- The Seattle Times was one of the only metro newspapers in the United States to actually grow circulation from 2000 through 2007
- The Seattle Times Company’s online network is the most dominant online news network in the state
- seattletimes.com recently ranked among the top 16 newspaper Web sites nationally
But even with this great readership and audience success, we have had to adjust to structural industry changes which have reduced advertising revenue in all media, worldwide. Even the growth of online revenue has stalled in this world economic slowdown.
Prior to the country’s current financial crisis, the Seattle Times Company did an excellent job making necessary adjustments in staffing and infrastructure in response to the structural changes in the newspaper/electronic media business. Unfortunately, today’s economic situation is forecast to last through 2009 and possibly into 2010. Like almost every other business, we are now forced to further downsize the Seattle Times Company to adjust to the economic malaise.
Within your departments today you will hear more detail about the steps being taken for the 2009 budget, including the staff positions being reduced.
Among the most difficult is the workforce reduction of approximately 130-150 positions, a combination of voluntary separations and layoffs. Additionally, there will be reductions in hours for some groups. In certain job categories, Expressions of Interest (voluntary separations) are being considered. Specifics will be communicated within departments.
As the 2009 budgeting process continues, there will be additional expense reductions, which may include additional layoffs.
As difficult as these operating decisions are, it is important to remember we have been here for 112 years, weathering many ups and downs, and these budget actions are necessary to respond to the current economic conditions and to position our newspaper and online operations for many more years of success and community service.

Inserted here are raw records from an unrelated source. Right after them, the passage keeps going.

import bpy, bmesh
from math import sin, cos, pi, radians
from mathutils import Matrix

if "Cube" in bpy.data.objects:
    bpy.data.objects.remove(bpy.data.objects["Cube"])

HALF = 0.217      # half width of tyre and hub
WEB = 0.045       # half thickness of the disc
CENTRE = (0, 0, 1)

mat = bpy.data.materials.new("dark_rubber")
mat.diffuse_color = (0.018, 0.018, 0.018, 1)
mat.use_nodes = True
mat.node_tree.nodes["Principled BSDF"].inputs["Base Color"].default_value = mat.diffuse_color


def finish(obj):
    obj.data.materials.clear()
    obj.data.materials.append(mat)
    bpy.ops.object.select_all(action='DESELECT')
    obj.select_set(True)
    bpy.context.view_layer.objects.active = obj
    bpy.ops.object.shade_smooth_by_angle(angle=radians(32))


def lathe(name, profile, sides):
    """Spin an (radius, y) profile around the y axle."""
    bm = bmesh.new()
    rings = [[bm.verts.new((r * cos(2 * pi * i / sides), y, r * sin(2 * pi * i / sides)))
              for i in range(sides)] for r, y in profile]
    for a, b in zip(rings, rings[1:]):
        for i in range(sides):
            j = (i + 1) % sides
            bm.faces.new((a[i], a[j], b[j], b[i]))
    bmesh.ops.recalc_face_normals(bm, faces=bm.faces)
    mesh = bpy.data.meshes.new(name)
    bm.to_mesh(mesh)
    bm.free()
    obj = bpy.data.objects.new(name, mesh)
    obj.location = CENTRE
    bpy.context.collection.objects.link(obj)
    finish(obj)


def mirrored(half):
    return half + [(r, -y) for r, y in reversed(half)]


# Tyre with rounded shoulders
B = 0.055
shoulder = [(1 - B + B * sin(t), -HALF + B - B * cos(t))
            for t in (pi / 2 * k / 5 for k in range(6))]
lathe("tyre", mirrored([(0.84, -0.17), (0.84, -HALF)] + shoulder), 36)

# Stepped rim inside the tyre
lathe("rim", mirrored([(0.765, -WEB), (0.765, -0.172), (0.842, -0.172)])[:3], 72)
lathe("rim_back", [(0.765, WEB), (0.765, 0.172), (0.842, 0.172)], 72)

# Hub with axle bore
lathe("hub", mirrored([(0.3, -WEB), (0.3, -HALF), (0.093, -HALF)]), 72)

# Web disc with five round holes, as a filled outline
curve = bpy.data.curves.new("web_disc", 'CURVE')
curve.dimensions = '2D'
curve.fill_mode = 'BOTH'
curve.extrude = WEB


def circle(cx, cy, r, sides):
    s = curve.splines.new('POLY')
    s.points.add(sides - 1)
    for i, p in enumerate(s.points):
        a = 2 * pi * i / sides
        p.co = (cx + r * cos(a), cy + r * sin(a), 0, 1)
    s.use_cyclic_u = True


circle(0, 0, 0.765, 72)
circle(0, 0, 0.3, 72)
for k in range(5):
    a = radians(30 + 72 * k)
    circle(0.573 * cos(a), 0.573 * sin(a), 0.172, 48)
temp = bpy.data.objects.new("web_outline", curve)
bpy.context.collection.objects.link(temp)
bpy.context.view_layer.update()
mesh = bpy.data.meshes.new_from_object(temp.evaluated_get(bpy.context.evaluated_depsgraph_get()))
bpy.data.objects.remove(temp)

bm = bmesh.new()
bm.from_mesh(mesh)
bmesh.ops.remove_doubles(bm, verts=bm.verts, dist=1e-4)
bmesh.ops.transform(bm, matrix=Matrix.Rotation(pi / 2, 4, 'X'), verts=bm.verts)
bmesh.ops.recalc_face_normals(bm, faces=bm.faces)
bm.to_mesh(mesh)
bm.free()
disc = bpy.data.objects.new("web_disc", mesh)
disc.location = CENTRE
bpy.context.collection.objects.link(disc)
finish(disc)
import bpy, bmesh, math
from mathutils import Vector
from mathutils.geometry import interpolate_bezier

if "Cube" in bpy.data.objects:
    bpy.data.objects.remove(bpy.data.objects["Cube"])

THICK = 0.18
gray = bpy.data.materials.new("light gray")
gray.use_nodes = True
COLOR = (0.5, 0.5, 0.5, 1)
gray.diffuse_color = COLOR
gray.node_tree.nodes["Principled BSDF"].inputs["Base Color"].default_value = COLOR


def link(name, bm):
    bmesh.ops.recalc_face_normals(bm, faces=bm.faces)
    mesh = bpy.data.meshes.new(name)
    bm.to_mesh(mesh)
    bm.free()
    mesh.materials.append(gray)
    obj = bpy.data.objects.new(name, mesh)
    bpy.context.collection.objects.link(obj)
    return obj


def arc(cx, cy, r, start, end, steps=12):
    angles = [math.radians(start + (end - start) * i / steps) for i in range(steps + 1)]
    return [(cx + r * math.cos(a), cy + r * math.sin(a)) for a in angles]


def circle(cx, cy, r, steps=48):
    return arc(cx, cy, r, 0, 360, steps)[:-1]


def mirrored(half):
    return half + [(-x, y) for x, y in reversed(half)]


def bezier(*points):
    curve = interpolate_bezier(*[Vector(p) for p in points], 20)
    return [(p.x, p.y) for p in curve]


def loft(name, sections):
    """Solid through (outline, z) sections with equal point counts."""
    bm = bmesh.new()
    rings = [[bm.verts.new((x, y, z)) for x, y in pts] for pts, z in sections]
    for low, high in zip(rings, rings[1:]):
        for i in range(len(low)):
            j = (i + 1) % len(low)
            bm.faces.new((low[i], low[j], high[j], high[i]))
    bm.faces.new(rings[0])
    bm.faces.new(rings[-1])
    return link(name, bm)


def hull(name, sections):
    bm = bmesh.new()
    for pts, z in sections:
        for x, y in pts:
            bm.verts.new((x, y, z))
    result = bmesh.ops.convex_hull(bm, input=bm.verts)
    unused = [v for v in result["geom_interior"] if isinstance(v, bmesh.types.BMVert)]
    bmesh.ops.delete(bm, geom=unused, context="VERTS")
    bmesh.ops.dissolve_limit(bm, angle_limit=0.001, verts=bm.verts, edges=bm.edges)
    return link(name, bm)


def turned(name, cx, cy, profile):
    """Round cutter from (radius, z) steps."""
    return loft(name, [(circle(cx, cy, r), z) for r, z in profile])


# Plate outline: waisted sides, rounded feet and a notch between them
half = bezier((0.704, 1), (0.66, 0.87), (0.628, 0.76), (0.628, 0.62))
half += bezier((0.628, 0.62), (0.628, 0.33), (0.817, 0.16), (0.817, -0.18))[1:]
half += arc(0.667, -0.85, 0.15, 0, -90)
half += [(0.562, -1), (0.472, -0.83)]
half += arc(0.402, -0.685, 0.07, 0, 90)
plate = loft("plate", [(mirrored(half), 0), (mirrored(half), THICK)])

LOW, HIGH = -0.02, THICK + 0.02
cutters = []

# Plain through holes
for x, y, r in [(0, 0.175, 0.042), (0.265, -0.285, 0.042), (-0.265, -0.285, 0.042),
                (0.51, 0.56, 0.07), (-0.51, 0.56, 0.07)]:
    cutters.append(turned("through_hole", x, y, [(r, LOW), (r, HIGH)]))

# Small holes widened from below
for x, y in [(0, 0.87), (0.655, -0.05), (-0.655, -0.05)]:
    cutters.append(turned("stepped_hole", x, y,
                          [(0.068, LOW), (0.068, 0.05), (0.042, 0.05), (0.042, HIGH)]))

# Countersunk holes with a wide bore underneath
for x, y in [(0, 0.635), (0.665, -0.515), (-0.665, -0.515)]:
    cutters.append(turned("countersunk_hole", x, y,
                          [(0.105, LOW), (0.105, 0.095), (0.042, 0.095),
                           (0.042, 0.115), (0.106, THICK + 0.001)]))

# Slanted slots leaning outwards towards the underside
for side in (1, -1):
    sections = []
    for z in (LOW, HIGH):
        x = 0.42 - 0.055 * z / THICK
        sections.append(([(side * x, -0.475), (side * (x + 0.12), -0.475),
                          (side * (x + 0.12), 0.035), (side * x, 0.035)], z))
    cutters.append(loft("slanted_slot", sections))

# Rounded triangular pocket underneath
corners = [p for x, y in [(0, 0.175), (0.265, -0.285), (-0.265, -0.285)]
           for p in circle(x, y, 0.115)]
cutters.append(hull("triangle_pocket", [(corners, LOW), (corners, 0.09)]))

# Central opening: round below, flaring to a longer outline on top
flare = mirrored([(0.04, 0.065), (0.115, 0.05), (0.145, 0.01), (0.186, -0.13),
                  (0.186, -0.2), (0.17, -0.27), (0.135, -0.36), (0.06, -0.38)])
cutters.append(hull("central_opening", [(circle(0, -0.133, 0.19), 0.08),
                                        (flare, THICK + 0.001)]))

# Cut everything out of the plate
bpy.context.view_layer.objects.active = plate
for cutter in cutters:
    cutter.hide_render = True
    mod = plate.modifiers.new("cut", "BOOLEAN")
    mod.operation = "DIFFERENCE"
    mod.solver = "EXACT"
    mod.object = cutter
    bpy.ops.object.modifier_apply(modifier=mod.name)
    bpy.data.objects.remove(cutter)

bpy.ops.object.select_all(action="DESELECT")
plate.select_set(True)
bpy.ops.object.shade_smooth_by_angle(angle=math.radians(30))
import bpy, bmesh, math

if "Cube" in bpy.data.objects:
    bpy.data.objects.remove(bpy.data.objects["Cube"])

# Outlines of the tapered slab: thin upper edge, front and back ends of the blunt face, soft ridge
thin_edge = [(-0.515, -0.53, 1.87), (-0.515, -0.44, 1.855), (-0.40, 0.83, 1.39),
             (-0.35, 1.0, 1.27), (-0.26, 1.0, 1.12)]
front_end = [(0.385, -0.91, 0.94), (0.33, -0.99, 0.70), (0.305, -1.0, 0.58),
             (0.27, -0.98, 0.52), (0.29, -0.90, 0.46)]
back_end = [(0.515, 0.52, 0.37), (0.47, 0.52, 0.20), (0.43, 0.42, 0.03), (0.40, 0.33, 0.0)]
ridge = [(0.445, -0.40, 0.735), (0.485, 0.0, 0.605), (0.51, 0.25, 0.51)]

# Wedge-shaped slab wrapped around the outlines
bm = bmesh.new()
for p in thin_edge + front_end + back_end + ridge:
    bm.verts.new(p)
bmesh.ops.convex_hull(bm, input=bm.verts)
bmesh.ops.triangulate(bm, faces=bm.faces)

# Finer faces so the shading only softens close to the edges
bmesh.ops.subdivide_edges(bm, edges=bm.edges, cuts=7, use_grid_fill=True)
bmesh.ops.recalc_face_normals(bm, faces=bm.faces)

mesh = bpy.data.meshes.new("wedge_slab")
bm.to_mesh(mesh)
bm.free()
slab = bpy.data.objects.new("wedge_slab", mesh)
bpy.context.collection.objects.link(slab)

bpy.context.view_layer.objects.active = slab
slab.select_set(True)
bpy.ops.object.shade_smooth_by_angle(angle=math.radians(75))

As always, we are deeply appreciative of your contributions as a member of The Times family.
Frank and Carolyn